Fannie Mae and Freddie Mac have been the primary drivers in the secondary market over the past couple of years. However, an emerging number of private investors are expected to return to the market or in some cases dip their toes into the water for the first time, senior executive Ghazale Johnston of Accenture Credit Services told HousingWire.

In light of the evolving market conditions, increased confidence in the real estate market and the quality of loans by lenders in recent years, private investors are finding the secondary market more appealing for the first the time in years.

"I think that it’s very fair to say that we would see a lot of private equity or hedge funds who have already demonstrated interest or success in the mortgage business want to expand their focus," Johnston said.

She added, "In some cases you’re going to see more of the traditional investment banks who had a footprint in this space previously are going to want to probably move slowly back into it."
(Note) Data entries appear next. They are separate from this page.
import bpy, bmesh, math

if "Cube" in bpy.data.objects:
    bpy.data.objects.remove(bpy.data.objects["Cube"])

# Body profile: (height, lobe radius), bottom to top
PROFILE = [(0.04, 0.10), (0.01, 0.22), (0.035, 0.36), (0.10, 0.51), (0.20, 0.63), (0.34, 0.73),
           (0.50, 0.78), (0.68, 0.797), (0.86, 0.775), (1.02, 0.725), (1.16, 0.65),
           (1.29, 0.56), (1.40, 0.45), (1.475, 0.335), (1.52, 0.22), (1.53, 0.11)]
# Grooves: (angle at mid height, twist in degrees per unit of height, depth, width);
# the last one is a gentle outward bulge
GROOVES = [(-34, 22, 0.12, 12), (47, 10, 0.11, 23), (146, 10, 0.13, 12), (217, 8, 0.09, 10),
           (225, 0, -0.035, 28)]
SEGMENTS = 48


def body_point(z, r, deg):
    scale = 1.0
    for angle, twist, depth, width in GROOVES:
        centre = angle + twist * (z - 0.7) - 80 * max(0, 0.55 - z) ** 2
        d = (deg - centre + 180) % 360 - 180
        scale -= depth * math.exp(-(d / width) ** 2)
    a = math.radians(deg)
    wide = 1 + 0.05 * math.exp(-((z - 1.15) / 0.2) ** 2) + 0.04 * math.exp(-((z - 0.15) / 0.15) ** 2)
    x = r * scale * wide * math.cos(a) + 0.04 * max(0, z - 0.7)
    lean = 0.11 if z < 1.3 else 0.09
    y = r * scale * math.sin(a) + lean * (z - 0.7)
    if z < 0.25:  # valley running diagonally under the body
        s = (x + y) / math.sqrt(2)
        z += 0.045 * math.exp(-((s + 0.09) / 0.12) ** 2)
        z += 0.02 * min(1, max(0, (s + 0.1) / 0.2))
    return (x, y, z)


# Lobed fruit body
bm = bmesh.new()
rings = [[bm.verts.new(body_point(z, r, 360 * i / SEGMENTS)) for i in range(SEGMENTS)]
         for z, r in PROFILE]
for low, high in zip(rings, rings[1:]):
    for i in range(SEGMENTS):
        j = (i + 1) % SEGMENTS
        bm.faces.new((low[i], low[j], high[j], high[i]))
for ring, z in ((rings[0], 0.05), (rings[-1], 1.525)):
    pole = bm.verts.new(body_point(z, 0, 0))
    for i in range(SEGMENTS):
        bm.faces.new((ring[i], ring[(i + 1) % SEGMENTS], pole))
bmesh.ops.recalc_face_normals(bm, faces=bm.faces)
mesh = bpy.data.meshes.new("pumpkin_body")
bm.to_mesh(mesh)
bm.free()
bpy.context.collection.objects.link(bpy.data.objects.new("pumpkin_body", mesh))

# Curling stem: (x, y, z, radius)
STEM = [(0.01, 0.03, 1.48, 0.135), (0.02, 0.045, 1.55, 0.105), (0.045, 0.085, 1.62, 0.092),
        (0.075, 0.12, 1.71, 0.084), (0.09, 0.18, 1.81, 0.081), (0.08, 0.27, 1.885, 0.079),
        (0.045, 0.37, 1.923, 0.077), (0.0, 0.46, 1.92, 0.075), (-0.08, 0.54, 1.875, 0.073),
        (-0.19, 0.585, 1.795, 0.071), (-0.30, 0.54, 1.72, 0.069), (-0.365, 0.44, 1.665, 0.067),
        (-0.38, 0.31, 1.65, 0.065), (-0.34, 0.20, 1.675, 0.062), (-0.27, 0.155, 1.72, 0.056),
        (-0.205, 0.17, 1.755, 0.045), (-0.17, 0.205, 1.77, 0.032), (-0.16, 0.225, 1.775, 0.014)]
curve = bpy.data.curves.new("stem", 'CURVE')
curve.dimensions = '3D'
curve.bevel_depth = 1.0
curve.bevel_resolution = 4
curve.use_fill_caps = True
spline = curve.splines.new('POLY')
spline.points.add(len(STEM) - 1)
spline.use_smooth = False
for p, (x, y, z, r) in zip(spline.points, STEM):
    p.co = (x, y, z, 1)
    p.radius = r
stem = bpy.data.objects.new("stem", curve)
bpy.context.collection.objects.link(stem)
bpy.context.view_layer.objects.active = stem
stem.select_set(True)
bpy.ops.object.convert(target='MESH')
The increase in the quality of loan production, better economics and risk management at a different place than previously are expected to be the key factors that will drive investment banks back into the market. 

While it‘s "gigantic stretch" to say that any other entity in the market could fill the void of both government-sponsored enterprises — given the size, scale and complexity — the private investor community is going to add competition. 

"What we’ve seen over the last few years was a non-existent private investor community and that is where I think you’re going to see an increase in it – it will no longer be nonexistent," Johnston said. "Those who haven’t necessarily played in this space now see an opportunity to make their mark and get in there."

The secondary market is more appealing to investors now due to an increased effort to improve the quality of institutions and the both GSEs producing and lower loan defects. As a result, there’s a growing confidence by private investor players. It would be a huge confidence boost to the housing economy if these investors began to return in force.

"They’re saying, 'if we were to get back into this space, we can feel a lot better that the loans being produced now are going to meet regulatory standards and they’re going to have better quality and output,'" Johnston said.

Also the increased competition in the secondary market will provide more appeal for originators because it provides alternative sources, making the market more attractive.

"I think it just bolsters their own confidence in the marketplace and it’s hopefully an economic advantage for them, as well, that they can figure out in some cases how to improve their business model," Johnston said.

Accenture Credit Services works with the top 20 originators and servicers in the market by providing consultations, technology and outsourcing services.